- [Work required]: Below are entries. Reproduce exactly the lines between the line holding "verts = [g for" and the line holding "inner, -0.287, 0.26)", inclusive, and only those.

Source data
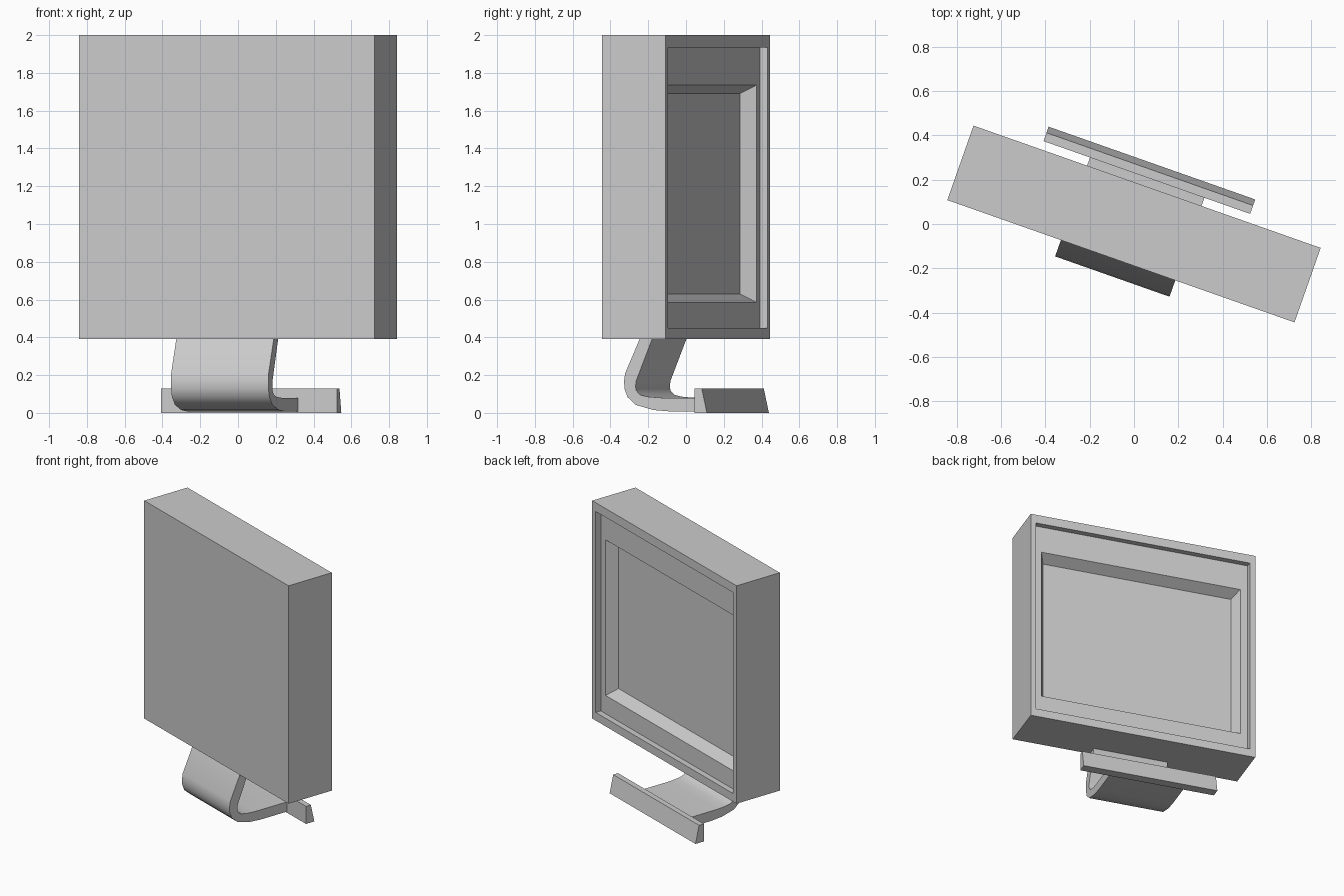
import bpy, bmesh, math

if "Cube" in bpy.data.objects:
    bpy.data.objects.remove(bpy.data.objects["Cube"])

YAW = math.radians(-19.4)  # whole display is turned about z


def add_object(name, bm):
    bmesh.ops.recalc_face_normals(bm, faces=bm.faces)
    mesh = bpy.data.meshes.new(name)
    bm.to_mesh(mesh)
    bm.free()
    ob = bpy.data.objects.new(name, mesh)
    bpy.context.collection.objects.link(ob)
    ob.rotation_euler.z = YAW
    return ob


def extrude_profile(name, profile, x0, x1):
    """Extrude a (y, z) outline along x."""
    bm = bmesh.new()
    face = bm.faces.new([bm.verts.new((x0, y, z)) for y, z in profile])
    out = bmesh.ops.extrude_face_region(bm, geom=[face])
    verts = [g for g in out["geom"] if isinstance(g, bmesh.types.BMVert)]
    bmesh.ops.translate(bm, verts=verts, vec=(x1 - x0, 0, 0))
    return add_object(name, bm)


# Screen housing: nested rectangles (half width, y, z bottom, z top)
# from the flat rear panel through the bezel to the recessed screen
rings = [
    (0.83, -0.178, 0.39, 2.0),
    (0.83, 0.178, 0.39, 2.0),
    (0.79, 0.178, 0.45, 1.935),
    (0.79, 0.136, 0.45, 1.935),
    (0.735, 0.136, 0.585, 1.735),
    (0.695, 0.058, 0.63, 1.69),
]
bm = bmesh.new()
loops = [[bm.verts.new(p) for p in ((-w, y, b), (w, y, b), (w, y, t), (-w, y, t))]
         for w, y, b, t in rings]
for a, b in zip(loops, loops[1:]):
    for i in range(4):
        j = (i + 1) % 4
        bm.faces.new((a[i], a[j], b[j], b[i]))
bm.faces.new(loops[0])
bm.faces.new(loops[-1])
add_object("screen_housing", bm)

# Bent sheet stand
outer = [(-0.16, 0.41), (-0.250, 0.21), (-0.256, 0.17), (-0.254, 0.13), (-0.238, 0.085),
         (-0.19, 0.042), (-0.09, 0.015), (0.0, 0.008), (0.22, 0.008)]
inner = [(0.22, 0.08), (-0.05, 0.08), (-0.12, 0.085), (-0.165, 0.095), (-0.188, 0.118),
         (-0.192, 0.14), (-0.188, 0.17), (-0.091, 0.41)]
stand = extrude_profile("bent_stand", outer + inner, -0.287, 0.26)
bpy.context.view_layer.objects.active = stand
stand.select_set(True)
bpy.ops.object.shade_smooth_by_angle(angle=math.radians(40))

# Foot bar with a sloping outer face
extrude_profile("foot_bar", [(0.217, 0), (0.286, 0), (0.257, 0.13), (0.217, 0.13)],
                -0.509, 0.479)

- [Written response]:
    verts = [g for g in out["geom"] if isinstance(g, bmesh.types.BMVert)]
    bmesh.ops.translate(bm, verts=verts, vec=(x1 - x0, 0, 0))
    return add_object(name, bm)


# Screen housing: nested rectangles (half width, y, z bottom, z top)
# from the flat rear panel through the bezel to the recessed screen
rings = [
    (0.83, -0.178, 0.39, 2.0),
    (0.83, 0.178, 0.39, 2.0),
    (0.79, 0.178, 0.45, 1.935),
    (0.79, 0.136, 0.45, 1.935),
    (0.735, 0.136, 0.585, 1.735),
    (0.695, 0.058, 0.63, 1.69),
]
bm = bmesh.new()
loops = [[bm.verts.new(p) for p in ((-w, y, b), (w, y, b), (w, y, t), (-w, y, t))]
         for w, y, b, t in rings]
for a, b in zip(loops, loops[1:]):
    for i in range(4):
        j = (i + 1) % 4
        bm.faces.new((a[i], a[j], b[j], b[i]))
bm.faces.new(loops[0])
bm.faces.new(loops[-1])
add_object("screen_housing", bm)

# Bent sheet stand
outer = [(-0.16, 0.41), (-0.250, 0.21), (-0.256, 0.17), (-0.254, 0.13), (-0.238, 0.085),
         (-0.19, 0.042), (-0.09, 0.015), (0.0, 0.008), (0.22, 0.008)]
inner = [(0.22, 0.08), (-0.05, 0.08), (-0.12, 0.085), (-0.165, 0.095), (-0.188, 0.118),
         (-0.192, 0.14), (-0.188, 0.17), (-0.091, 0.41)]
stand = extrude_profile("bent_stand", outer + inner, -0.287, 0.26)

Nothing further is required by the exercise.